National Rooibos day was celebrated on the 16th of January, and is the very first year of establishment. Rooibos is part of our diverse Fynbos kingdom and is native to the Cedarberg mountains in the Western Cape of South Africa. It has so many health benefits, from lowering blood pressure to preventing heart disease and strokes. This powerhouse is packed with flavonoids and antioxidants.
So in celebration of this week’s past national Rooibos day I wanted to share with you something that is truly a national treasure in South Africa. A while back I tried out a recipe of smoking Angelfish fillets with Rooibos tea leaves and judging from the success of it by how much my partner loves it, I knew I had to up my game and try an entire dish around Rooibos and maybe even trying it with a different type of fish. I had fun developing this recipe, all those Masterchef Australia episodes watching George plate up finally paid off! I’m not quite there yet, but there are a few techniques I am happy about.
Rooibos tea smoked Trout with a Buckwheat salad.
*2x roasting trays with rack.
*Pin Bone tweezers
-4 Rooibos tea bags(torn and bags discarded) or four tablespoons of Rooibos tea leaves
– 100g buckwheat(thoroughly rinsed)
– Half of an avocado
– Smoked sea salt to season (I used Maldon Smoked Sea Salt)
– Olive oil
– Sliced mini rosa/exotic tomatoes
– Pomegranate rubies
– 4 rainbow carrots(peeled using a vegetable peeler
– Mini cucumber (peeled using a vegetable peeler)
– 4 radishes finely sliced
– Microherbs to garnish.
Bring 500ml of water to a rapid boil in a large saucepan, add the rinsed Buckwheat to the boiling water and reduce to a simmer for 20 minutes(keep stirring throughout) until all water has been absorbed. Take off the heat and leave aside to cool, once slightly cooled, using a fork separate the grains until a fluffy texture is obtained.
To prepare the trout, using a pin bone pair of tweezers, carefully feel along the fillet for bones and extract.(be patient and respectful of the ingredient, as you don’t want to be in too much of a hurry as to destroy the piece of fish)
Carefully peel back the skin of the trout , using a sharp knife to help with the process, season the skin and place between two baking trays lined with baking parchment both under and over the skin. Bake in a preheated oven at 200 degrees C for 10-15 minutes. Set aside until assembly.
Season the fillet with a pinch of smoked sea salt and rub a little olive oil on the trout and place on a wire rack.
Break open the Rooibos tea bags discarding the bags and add to the bottom of a roasting tray,taking a blowtorch, torch the tea leaves until smoking, be careful not to torch in one place for too long. Place the rack with the trout in the tray and cover with another tray to insulate the smoke. Lifting the lid every now and then to torch the leaves every few minutes until desired smokiness is achieved.
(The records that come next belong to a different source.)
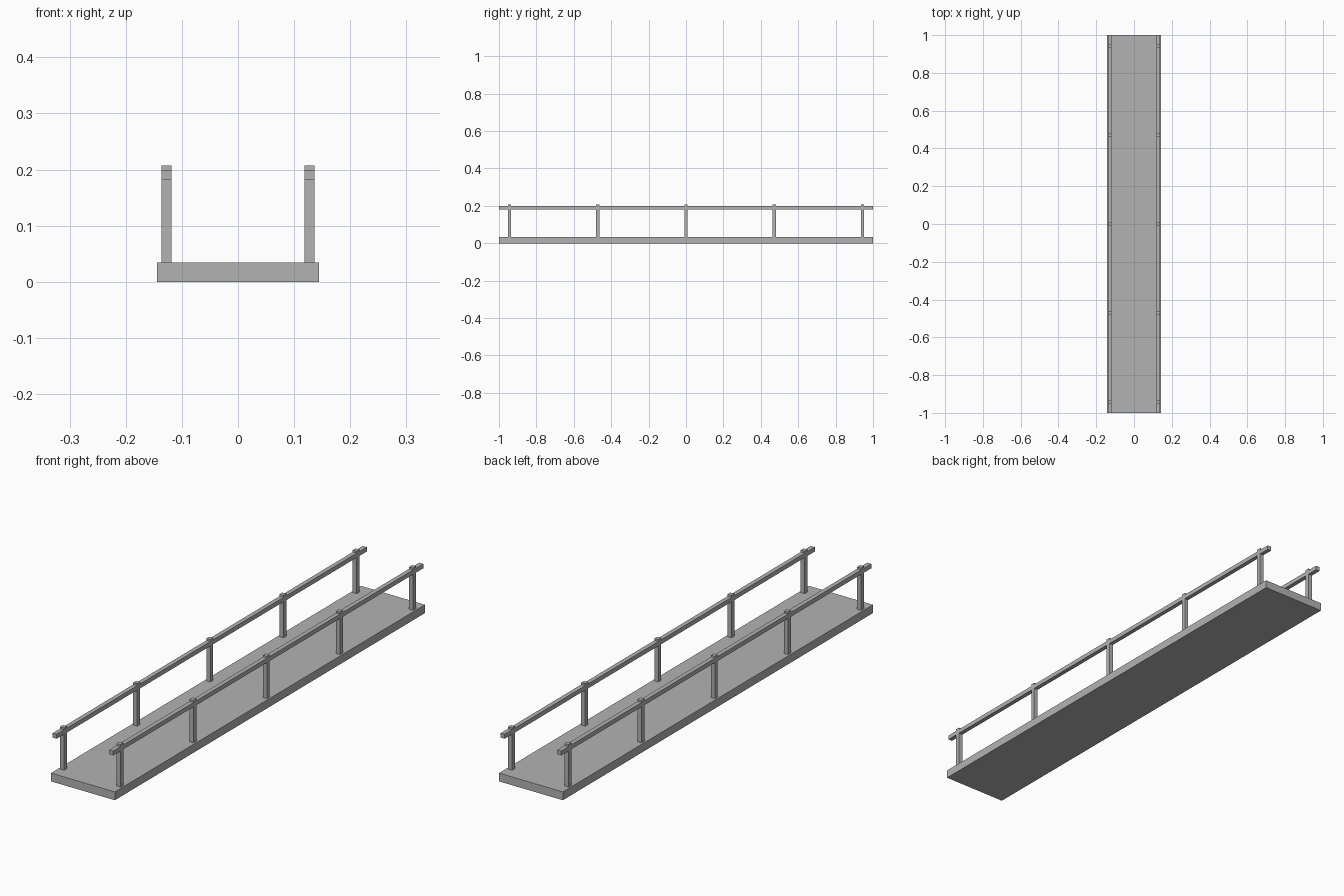
import bpy

default = bpy.data.objects.get("Cube")
if default:
    bpy.data.objects.remove(default, do_unlink=True)

# Single grey material
grey = bpy.data.materials.new("plain_grey")
grey.use_nodes = True
colour = (0.45, 0.45, 0.45, 1)
grey.diffuse_color = colour
grey.node_tree.nodes["Principled BSDF"].inputs["Base Color"].default_value = colour


def box(name, centre, size):
    """Add a flat-faced box with its scale applied."""
    bpy.ops.mesh.primitive_cube_add(size=1, location=centre)
    obj = bpy.context.object
    obj.name = name
    obj.scale = size
    bpy.ops.object.transform_apply(location=False, rotation=False, scale=True)
    obj.data.materials.append(grey)
    return obj


LENGTH = 2.0
DECK_WIDTH, DECK_TOP = 0.288, 0.034
POST_WIDTH, POST_TOP = 0.018, 0.207
RAIL_BOTTOM, RAIL_TOP = 0.181, 0.199
RAIL_X = 0.1275
POST_SPACING = 0.472

# Walkway deck
box("deck", (0, 0, DECK_TOP / 2), (DECK_WIDTH, LENGTH, DECK_TOP))

# Handrail and evenly spaced posts on each side
for side, sign in (("left", 1), ("right", -1)):
    x = sign * RAIL_X
    box(f"{side}_handrail", (x, 0, (RAIL_BOTTOM + RAIL_TOP) / 2),
        (POST_WIDTH, LENGTH, RAIL_TOP - RAIL_BOTTOM))
    for i in range(5):
        box(f"{side}_post_{i + 1}",
            (x, (i - 2) * POST_SPACING, (DECK_TOP + POST_TOP) / 2),
            (POST_WIDTH, POST_WIDTH, POST_TOP - DECK_TOP))
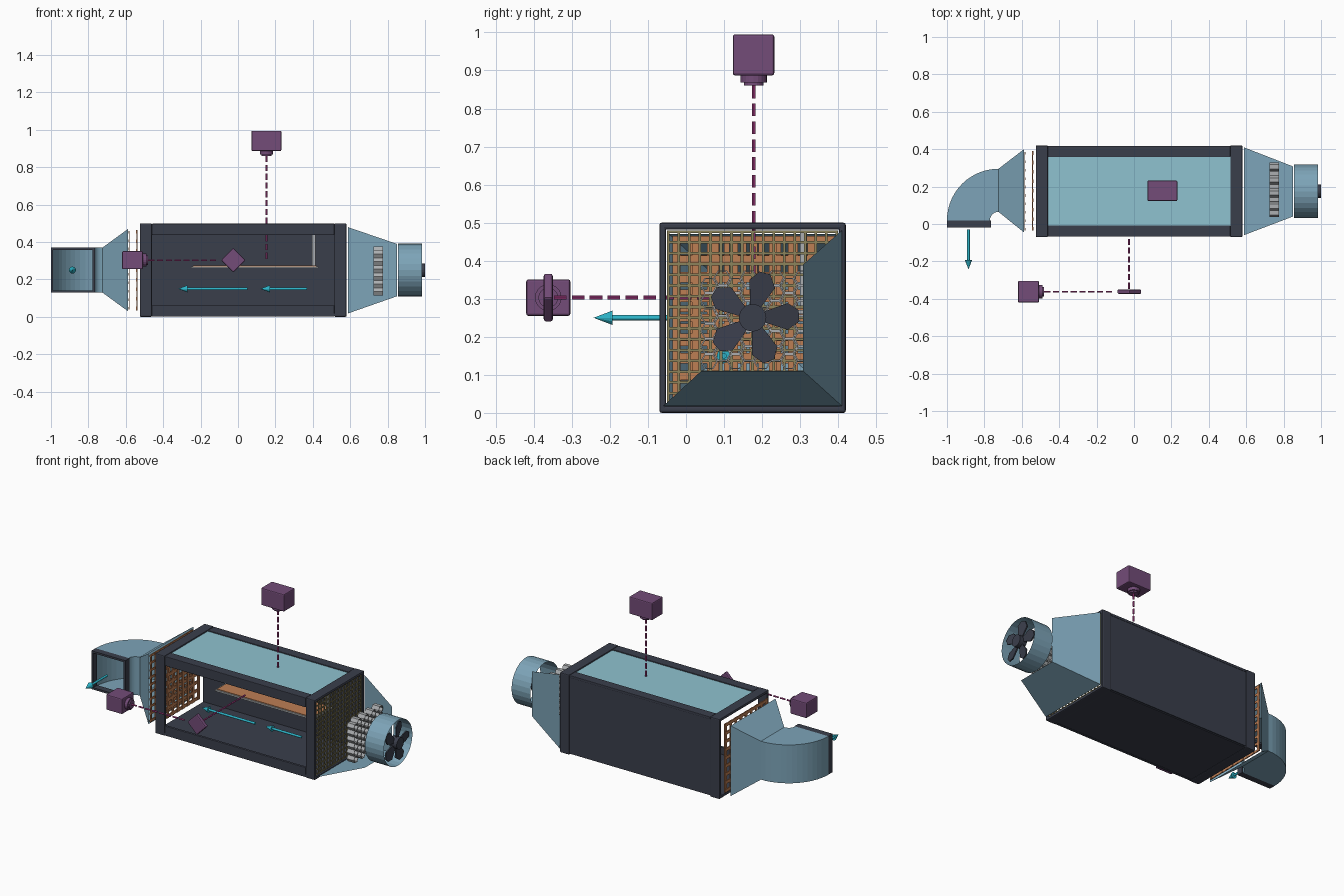
import bpy, bmesh
from math import cos, sin, pi, radians
from mathutils import Vector, Matrix

cube = bpy.data.objects.get("Cube")
if cube:
    bpy.data.objects.remove(cube, do_unlink=True)


def material(name, srgb):
    lin = [(c / 255 / 12.92 if c < 11 else ((c / 255 + 0.055) / 1.055) ** 2.4) for c in srgb] + [1]
    m = bpy.data.materials.new(name)
    m.use_nodes = True
    m.diffuse_color = lin
    m.node_tree.nodes["Principled BSDF"].inputs["Base Color"].default_value = lin
    return m


DARK = material("dark frame", (58, 62, 75))
BLUE = material("duct blue", (125, 164, 184))
GLASS = material("pale glass", (143, 194, 208))
PURPLE = material("camera purple", (115, 76, 120))
PINK = material("beam magenta", (190, 70, 150))
CYAN = material("flow cyan", (45, 180, 200))
BROWN = material("lattice brown", (190, 126, 84))
OLIVE = material("screen olive", (140, 132, 92))
GREY = material("metal grey", (172, 175, 177))
CY, CZ = 0.175, 0.25


def finish(name, bm, mat, bevel=0, normals=True):
    if normals:
        bmesh.ops.recalc_face_normals(bm, faces=bm.faces)
    me = bpy.data.meshes.new(name)
    bm.to_mesh(me)
    bm.free()
    me.materials.append(mat)
    ob = bpy.data.objects.new(name, me)
    bpy.context.collection.objects.link(ob)
    if bevel:
        mod = ob.modifiers.new("bevel", "BEVEL")
        mod.width, mod.segments = bevel, 2
    return ob


def add_box(bm, x0, x1, y0, y1, z0, z1):
    mat = Matrix.Translation(((x0 + x1) / 2, (y0 + y1) / 2, (z0 + z1) / 2))
    bmesh.ops.create_cube(bm, size=1, matrix=mat @ Matrix.Diagonal((x1 - x0, y1 - y0, z1 - z0, 1)))


def boxes(name, mat, dims, bevel=0):
    bm = bmesh.new()
    for d in dims:
        add_box(bm, *d)
    return finish(name, bm, mat, bevel)


def add_rod(bm, a, b, r1, r2=None, sides=12, caps=True):
    a, b = Vector(a), Vector(b)
    turn = (b - a).to_track_quat("Z", "Y").to_matrix().to_4x4()
    bmesh.ops.create_cone(bm, cap_ends=caps, segments=sides, radius1=r1, radius2=r1 if r2 is None else r2,
                          depth=(b - a).length, matrix=Matrix.Translation((a + b) / 2) @ turn)


def loft(name, mat, rings, skip=()):
    """Open sheet duct through rings of four corners; skip leaves sides out."""
    bm = bmesh.new()
    loops = [[bm.verts.new(p) for p in ring] for ring in rings]
    for a, b in zip(loops, loops[1:]):
        for i in range(4):
            if i not in skip:
                j = (i + 1) % 4
                bm.faces.new((a[i], a[j], b[j], b[i]))
    return finish(name, bm, mat)


def ring(x, y0, y1, z0, z1):
    return [(x, y0, z0), (x, y1, z0), (x, y1, z1), (x, y0, z1)]


# Test chamber: solid back and floor, framed front and top, end collars
X0, X1, Y0, Y1, T, W = -0.525, 0.58, -0.07, 0.42, 0.018, 0.065
boxes("chamber_back_wall", DARK, [(X0 + 0.01, X1 - 0.01, Y1 - T, Y1 - 0.004, 0.01, 0.49)])
boxes("chamber_floor", DARK, [(X0 + 0.01, X1 - 0.01, Y0 + 0.004, Y1 - 0.01, 0.004, T)])
boxes("chamber_glass_top", GLASS, [(X0 + W, X1 - W, Y0 + 0.05, Y1 - 0.05, 0.484, 0.492)])
for name, a, b in (("outlet_collar", X0, X0 + W), ("inlet_collar", X1 - W, X1)):
    boxes(name, DARK, [(a, b, Y0, Y0 + T, 0, 0.5), (a, b, Y1 - T, Y1, 0, 0.5),
                       (a, b, Y0, Y1, 0, T), (a, b, Y0, Y1, 0.5 - T, 0.5)], 0.006)
boxes("front_rails", DARK, [(X0 + W, X1 - W, Y0 + 0.002, Y0 + T, z, z + 0.06) for z in (0.002, 0.438)], 0.003)
boxes("top_rails", DARK, [(X0 + W, X1 - W, y, y + 0.06, 0.5 - T, 0.498) for y in (Y0 + 0.002, Y1 - 0.062)], 0.003)


# Screens: crossed bars
def screen(name, mat, x, y0, y1, z0, z1, count, width, depth):
    dims = []
    for i in range(count):
        f = i / (count - 1)
        y = y0 + width / 2 + (y1 - y0 - width) * f
        z = z0 + width / 2 + (z1 - z0 - width) * f
        dims.append((x, x + depth, y - width / 2, y + width / 2, z0, z1))
        dims.append((x - depth * 0.5, x + depth * 0.5, y0, y1, z - width / 2, z + width / 2))
    boxes(name, mat, dims)


screen("outlet_lattice", BROWN, -0.542, -0.035, 0.39, 0.035, 0.465, 9, 0.02, 0.005)
screen("diffuser_lattice", BROWN, -0.584, -0.035, 0.385, 0.04, 0.46, 10, 0.014, 0.005)
screen("inlet_screen", OLIVE, 0.568, -0.05, 0.4, 0.02, 0.48, 17, 0.007, 0.005)

# Inlet contraction, with its front and top left off
loft("inlet_contraction", BLUE, [ring(0.587, -0.06, 0.41, 0.018, 0.48), ring(0.85, 0.04, 0.308, 0.11, 0.39)], (2, 3))

# Honeycomb straightener: staggered open hexagonal tubes
bm = bmesh.new()
for col in range(8):
    for row in range(6):
        y = CY + 0.008 + (col - 3.5) * 0.035
        z = CZ - 0.005 + (row - 2.5) * 0.04 + (0.01 if col % 2 else -0.01)
        loops = []
        for x, r in ((0.725, 0.023), (0.775, 0.023), (0.775, 0.019), (0.725, 0.019)):
            loops.append([bm.verts.new((x, y + r * cos(k * pi / 3), z + r * sin(k * pi / 3))) for k in range(6)])
        for a, b in zip(loops, loops[1:] + loops[:1]):
            for i in range(6):
                bm.faces.new((a[i], a[i - 1], b[i - 1], b[i]))
finish("honeycomb_straightener", bm, GREY)

# Fan housing, hub and five blades
bm = bmesh.new()
add_rod(bm, (0.855, CY, CZ), (0.985, CY, CZ), 0.142, sides=28, caps=False)
finish("fan_housing", bm, BLUE)
bm = bmesh.new()
add_rod(bm, (0.95, CY, CZ), (1.0, CY, CZ), 0.036, sides=24)
finish("fan_hub", bm, DARK)
BLADE = [(0.03, -0.014), (0.09, -0.038), (0.122, -0.018), (0.122, 0.012), (0.095, 0.032), (0.03, 0.014)]
bm = bmesh.new()
for k in range(5):
    t = radians(4 + 72 * k)
    loops = []
    for x in (0.968, 0.976):
        loops.append([bm.verts.new((x + w * 0.15, CY + r * cos(t) - w * sin(t), CZ + r * sin(t) + w * cos(t)))
                      for r, w in BLADE])
    a, b = loops
    bm.faces.new(a[::-1])
    bm.faces.new(b)
    for i in range(len(a)):
        bm.faces.new((a[i - 1], a[i], b[i], b[i - 1]))
finish("fan_blades", bm, DARK)

# Outlet diffuser, square elbow and end rim
D0, D1 = 0.13, 0.37
loft("outlet_diffuser", BLUE, [ring(-0.588, -0.045, 0.4, 0.03, 0.47), ring(-0.725, 0.065, 0.295, D0, D1)])
arc = []
for i in range(15):
    t = pi / 2 * (1 + i / 14)
    arc.append([(-0.725 + r * cos(t), 0.02 + r * sin(t), z)
                for r, z in ((0.045, D0), (0.275, D0), (0.275, D1), (0.045, D1))])
loft("outlet_elbow", BLUE, arc)
R = 0.012
boxes("outlet_rim", DARK, [(-1, -1 + R, -0.02, 0.02, D0, D1), (-0.765 - R, -0.765, -0.02, 0.02, D0, D1),
                           (-1, -0.765, -0.02, 0.02, D0, D0 + R), (-1, -0.765, -0.02, 0.02, D1 - R, D1)])

# Sample shelf and its post
boxes("shelf_plate", GREY, [(-0.25, 0.43, 0.13, 0.32, 0.26, 0.27)])
boxes("shelf_sheet", BROWN, [(-0.24, 0.42, 0.137, 0.315, 0.27, 0.274)])
boxes("shelf_post", GREY, [(0.395, 0.415, 0.3, 0.318, 0.27, 0.48)])


# Flow arrows
def arrow(name, tail, tip):
    tail, tip = Vector(tail), Vector(tip)
    neck = tip - (tip - tail).normalized() * 0.05
    bm = bmesh.new()
    add_rod(bm, tail, neck, 0.007)
    add_rod(bm, neck, tip, 0.019, 0)
    finish(name, bm, CYAN)


arrow("chamber_arrow_left", (0.37, 0.1, 0.15), (0.12, 0.1, 0.15))
arrow("chamber_arrow_right", (0.05, 0.1, 0.15), (-0.32, 0.1, 0.15))
arrow("outlet_arrow", (-0.885, -0.03, CZ), (-0.885, -0.243, CZ))


# Cameras with stepped lenses, mirror and dashed sight lines
def lens(name, start, axis):
    start, axis = Vector(start), Vector(axis)
    bm = bmesh.new()
    add_rod(bm, start, start + axis * 0.022, 0.035, sides=20)
    add_rod(bm, start + axis * 0.022, start + axis * 0.03, 0.026, sides=20)
    finish(name, bm, PURPLE)


def dashes(name, a, b, pitch=0.047):
    a, b = Vector(a), Vector(b)
    step = (b - a).normalized()
    bm = bmesh.new()
    for i in range(int((b - a).length / pitch)):
        p = a + step * pitch * i
        add_rod(bm, p, p + step * 0.033, 0.005, sides=8)
    finish(name, bm, PINK)


boxes("top_camera", PURPLE, [(0.072, 0.232, 0.123, 0.232, 0.887, 0.995)], 0.006)
lens("top_camera_lens", (0.152, 0.178, 0.89), (0, 0, -1))
dashes("top_sight_line", (0.152, 0.178, 0.86), (0.152, 0.178, 0.27))
MY, MZ = -0.362, 0.303
boxes("side_camera", PURPLE, [(-0.62, -0.508, MY - 0.058, MY + 0.058, MZ - 0.048, MZ + 0.048)], 0.006)
lens("side_camera_lens", (-0.51, MY, MZ), (1, 0, 0))
dashes("side_sight_line", (-0.48, MY, MZ), (-0.08, MY, MZ))
dashes("mirror_sight_line", (-0.027, MY + 0.015, MZ), (-0.027, 0.15, MZ))
mirror = boxes("mirror", PURPLE, [(-0.046, 0.046, -0.012, 0.012, -0.046, 0.046)], 0.006)
mirror.location = (-0.025, MY, MZ)
mirror.rotation_euler = (0, pi / 4, 0)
Seeing this cool technique on Neill Anthony’s Private Chef show, I used the blowtorch again, I lightly torched the trout until light pink, for a few seconds. This gives the fish a little char and added texture.
Slice the radish, tomatoes, avocado and drizzle with a little fresh lemon juice. Clean and peel the carrots into thin strips, if you like my presentation, you could curl the carrot strips and place on top of the radish on the plate.Arrange and assemble as you like, I placed the buckwheat in the middle of the plate in a line and placed the trout on top of the buckwheat and place the crispy trout skin over the fillet or break into shards and scatter over plate. Season to taste and drizzle with olive oil.
*If you like, you cod make a simple dressing of a little olive oil, lemon juice, honey and mustard, just enough to dress the plate. I didn’t make a dressing as the buckwheat wasn’t dry to warrant it, also the avocado lends a creamy texture to the dish to counteract with the crispyness of the skin and smokiness of the fish.
*if you don’t own a blowtorch you could use your stove top to achieve the smoking of the trout, add the prepared roasting tray on two stove plates. And if you like, you could lightly sear the trout when smoking is done.
I had a lot of fun developing and shooting this recipe by only using what is in season as an inspiration for this dish. This was dinner last night, and what a sublime treat it was.
Try it for yourself and let me know what you think.
Happy weekend and happy feasting!